Intimate partner violence victimization and perpetration as precursors to suicideIt remains unclear how often and under what circumstances intimate partner violence (IPV) precedes suicide. Available research on IPV and suicide focuses largely on homicide-suicide, which is a rare event (<2% of suicides). We focus instead on single suicides (i.e., suicides unconnected to other violent deaths), which are the most common type of fatal violence in the US. Unfortunately, information about IPV circumstances is often unavailable for suicides. To address this gap, we sought to identify the proportion of single suicides that were preceded by IPV in North Carolina (NC), to describe the prevalence of IPV victimization and perpetration as precursors to suicide, and to explore how IPV-related suicides differ from other suicides. We used data from the NC Violent Death Reporting System (2010–2017, n = 9682 single suicides) and hand-reviewed textual data for a subset of cases (n = 2440) to document IPV circumstances. We had robust inter-rater reliability (Kappa: 0.73) and identified n = 439 IPV-related suicides. Most were males who had perpetrated nonfatal IPV (n = 319, 72.7%) prior to dying by suicide. Our findings suggest that IPV was a precursor for at least 4.5% of single suicides. Next, we conducted logistic regression analyses by sex comparing IPV-related suicides to other suicides. For both men and women, IPV was more common when the person who died by suicide had recently disclosed suicidal intent, was younger, used a firearm, and was involved with the criminal legal system, even after controlling for covariates. We also found sex-specific correlates for IPV circumstances in suicide. Combined with homicide-suicide data (reported elsewhere), IPV is likely associated with 6.1% or more of suicides overall. Results suggest clear missed opportunities to intervene for this unique subpopulation, such as suicide screening and referral in IPV settings (e.g., batterer intervention programs, Family Justice Centers) that is tailored by sex.
The relationship between trauma exposure and psychiatric hospitalization for suicide ideation or suicide attempt among patients admitted to a military treatment settingSuicide attempts and psychiatric hospitalization represent the final outcomes of a complex dynamical system of interacting factors that influence a particular individual's likelihood of engaging in suicidal behavior, as well as their ability to seek help prior to acting upon suicidal impulses. This study examined the association between different types of lifetime trauma exposure and the likelihood of psychiatric hospitalization following a suicide attempt (SA) rather than suicidal ideation (SI) alone.
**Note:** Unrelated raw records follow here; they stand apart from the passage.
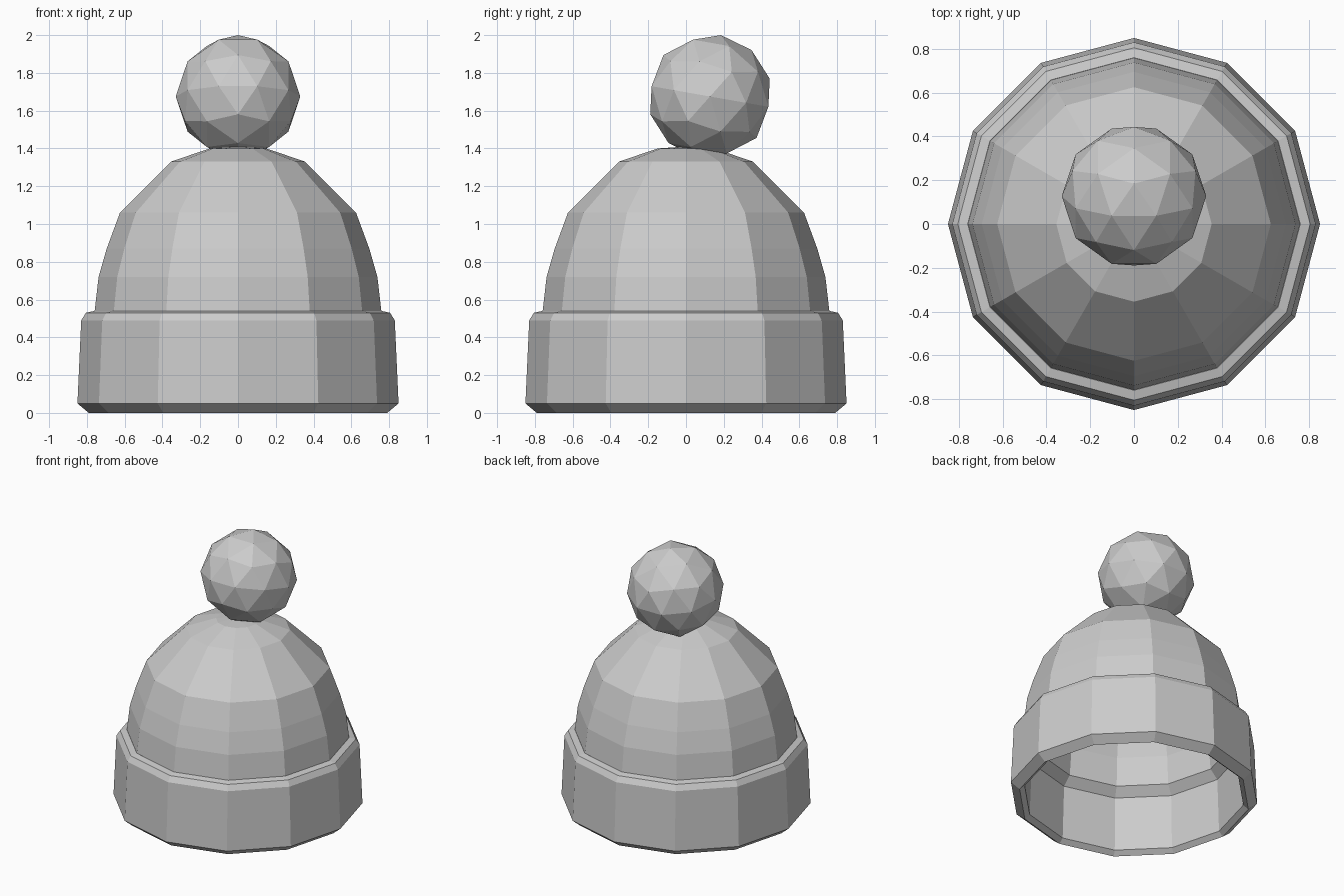
import bpy, bmesh, math
from mathutils import Matrix

if "Cube" in bpy.data.objects:
    bpy.data.objects.remove(bpy.data.objects["Cube"])

SIDES = 12


def link(name, bm):
    bmesh.ops.recalc_face_normals(bm, faces=bm.faces[:])
    mesh = bpy.data.meshes.new(name)
    bm.to_mesh(mesh)
    bm.free()
    obj = bpy.data.objects.new(name, mesh)
    bpy.context.collection.objects.link(obj)
    return obj


def lathe(name, profile, closed):
    """Turn an (r, z) profile around z; r = 0 becomes a single pole vertex."""
    bm = bmesh.new()
    rings = []
    for r, z in profile:
        if r == 0:
            rings.append([bm.verts.new((0, 0, z))] * SIDES)
        else:
            rings.append([bm.verts.new((r * math.cos(a), r * math.sin(a), z))
                          for a in (math.tau * i / SIDES for i in range(SIDES))])
    pairs = list(zip(rings, rings[1:]))
    if closed:
        pairs.append((rings[-1], rings[0]))
    for lo, hi in pairs:
        for i in range(SIDES):
            j = (i + 1) % SIDES
            corners = [lo[i], lo[j], hi[j], hi[i]]
            unique = list(dict.fromkeys(corners))
            if len(unique) > 2:
                bm.faces.new(unique)
    return link(name, bm)


# Folded cuff with bevelled edges, hollow inside
lathe("cuff", [(0.79, 0.0), (0.85, 0.05), (0.83, 0.49), (0.805, 0.53), (0.76, 0.54),
               (0.68, 0.49), (0.74, 0.43), (0.755, 0.03)], True)

# Knitted dome: outer skin up to the crown, inner skin back down
lathe("dome", [(0.76, 0.53), (0.738, 0.72), (0.695, 0.87), (0.625, 1.06), (0.355, 1.33),
               (0.15, 1.40), (0, 1.41), (0, 1.33), (0.14, 1.32), (0.32, 1.26),
               (0.56, 1.01), (0.62, 0.84), (0.66, 0.70), (0.68, 0.49)], True)

# Pompom, tilted back on the crown
bm = bmesh.new()
bmesh.ops.create_icosphere(bm, subdivisions=2, radius=0.33)
tilt = Matrix.Rotation(math.radians(-10), 4, 'X') @ Matrix.Rotation(math.radians(90), 4, 'Z')
bmesh.ops.transform(bm, matrix=Matrix.Translation((0, 0.127, 1.675)) @ tilt, verts=bm.verts[:])
link("pompom", bm)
Electronic medical records for 1100 U.S. military service members and their dependents admitted to a military psychiatric inpatient setting for SA or SI were reviewed for documented lifetime trauma exposure history. Findings indicated that exposure to at least one childhood trauma of any type, and childhood neglect in particular, increased the likelihood that an individual would be hospitalized for SA rather than SI. Exploratory gender-stratified analyses demonstrated that childhood neglect, childhood sexual abuse, and adulthood traumatic loss may be linked with the likelihood of being hospitalized for SA. These findings demonstrate the importance of developing more detailed and nuanced conception of factors known to be associated with suicide as their effects may depend on details of their timing and nature, as well as their interactions with other systems. Copyright 2020 by the authors.